| DIRECTIONS |
Write out again, please, the records below from the first line to the line holding "edges = [bm.edges.new((a, b))", inclusive, and nothing else.

| EXTRACTED ENTRIES |
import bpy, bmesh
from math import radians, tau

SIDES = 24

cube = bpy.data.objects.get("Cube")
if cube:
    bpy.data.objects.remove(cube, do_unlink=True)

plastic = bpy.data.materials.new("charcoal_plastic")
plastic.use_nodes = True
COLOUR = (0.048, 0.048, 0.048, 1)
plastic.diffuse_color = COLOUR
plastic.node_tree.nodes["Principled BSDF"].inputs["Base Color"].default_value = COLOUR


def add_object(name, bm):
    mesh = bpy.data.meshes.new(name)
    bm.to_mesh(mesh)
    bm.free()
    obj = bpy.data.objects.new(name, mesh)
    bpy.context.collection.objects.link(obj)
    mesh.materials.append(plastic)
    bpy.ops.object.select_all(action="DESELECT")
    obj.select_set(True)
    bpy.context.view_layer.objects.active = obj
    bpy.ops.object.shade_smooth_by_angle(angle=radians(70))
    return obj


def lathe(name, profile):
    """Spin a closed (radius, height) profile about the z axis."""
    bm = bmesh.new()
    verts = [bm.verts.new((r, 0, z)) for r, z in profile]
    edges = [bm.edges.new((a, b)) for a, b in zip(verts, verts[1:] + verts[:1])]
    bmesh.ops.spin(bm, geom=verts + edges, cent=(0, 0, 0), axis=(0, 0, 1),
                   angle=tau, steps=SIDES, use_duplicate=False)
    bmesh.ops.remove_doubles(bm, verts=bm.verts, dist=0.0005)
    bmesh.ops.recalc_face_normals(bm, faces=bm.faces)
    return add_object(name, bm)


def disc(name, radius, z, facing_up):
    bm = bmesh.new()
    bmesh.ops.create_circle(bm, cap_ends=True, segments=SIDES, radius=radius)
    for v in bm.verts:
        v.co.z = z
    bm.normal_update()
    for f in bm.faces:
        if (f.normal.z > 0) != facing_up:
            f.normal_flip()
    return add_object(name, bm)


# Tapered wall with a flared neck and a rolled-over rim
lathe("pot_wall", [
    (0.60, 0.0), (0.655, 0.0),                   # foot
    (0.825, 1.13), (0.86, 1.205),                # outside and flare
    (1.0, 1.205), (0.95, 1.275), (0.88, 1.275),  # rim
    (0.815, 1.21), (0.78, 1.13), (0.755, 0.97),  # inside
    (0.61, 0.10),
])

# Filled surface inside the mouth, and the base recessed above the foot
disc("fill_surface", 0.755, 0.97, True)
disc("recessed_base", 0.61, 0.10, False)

| ANSWER SECTION |
import bpy, bmesh
from math import radians, tau

SIDES = 24

cube = bpy.data.objects.get("Cube")
if cube:
    bpy.data.objects.remove(cube, do_unlink=True)

plastic = bpy.data.materials.new("charcoal_plastic")
plastic.use_nodes = True
COLOUR = (0.048, 0.048, 0.048, 1)
plastic.diffuse_color = COLOUR
plastic.node_tree.nodes["Principled BSDF"].inputs["Base Color"].default_value = COLOUR


def add_object(name, bm):
    mesh = bpy.data.meshes.new(name)
    bm.to_mesh(mesh)
    bm.free()
    obj = bpy.data.objects.new(name, mesh)
    bpy.context.collection.objects.link(obj)
    mesh.materials.append(plastic)
    bpy.ops.object.select_all(action="DESELECT")
    obj.select_set(True)
    bpy.context.view_layer.objects.active = obj
    bpy.ops.object.shade_smooth_by_angle(angle=radians(70))
    return obj


def lathe(name, profile):
    """Spin a closed (radius, height) profile about the z axis."""
    bm = bmesh.new()
    verts = [bm.verts.new((r, 0, z)) for r, z in profile]
    edges = [bm.edges.new((a, b)) for a, b in zip(verts, verts[1:] + verts[:1])]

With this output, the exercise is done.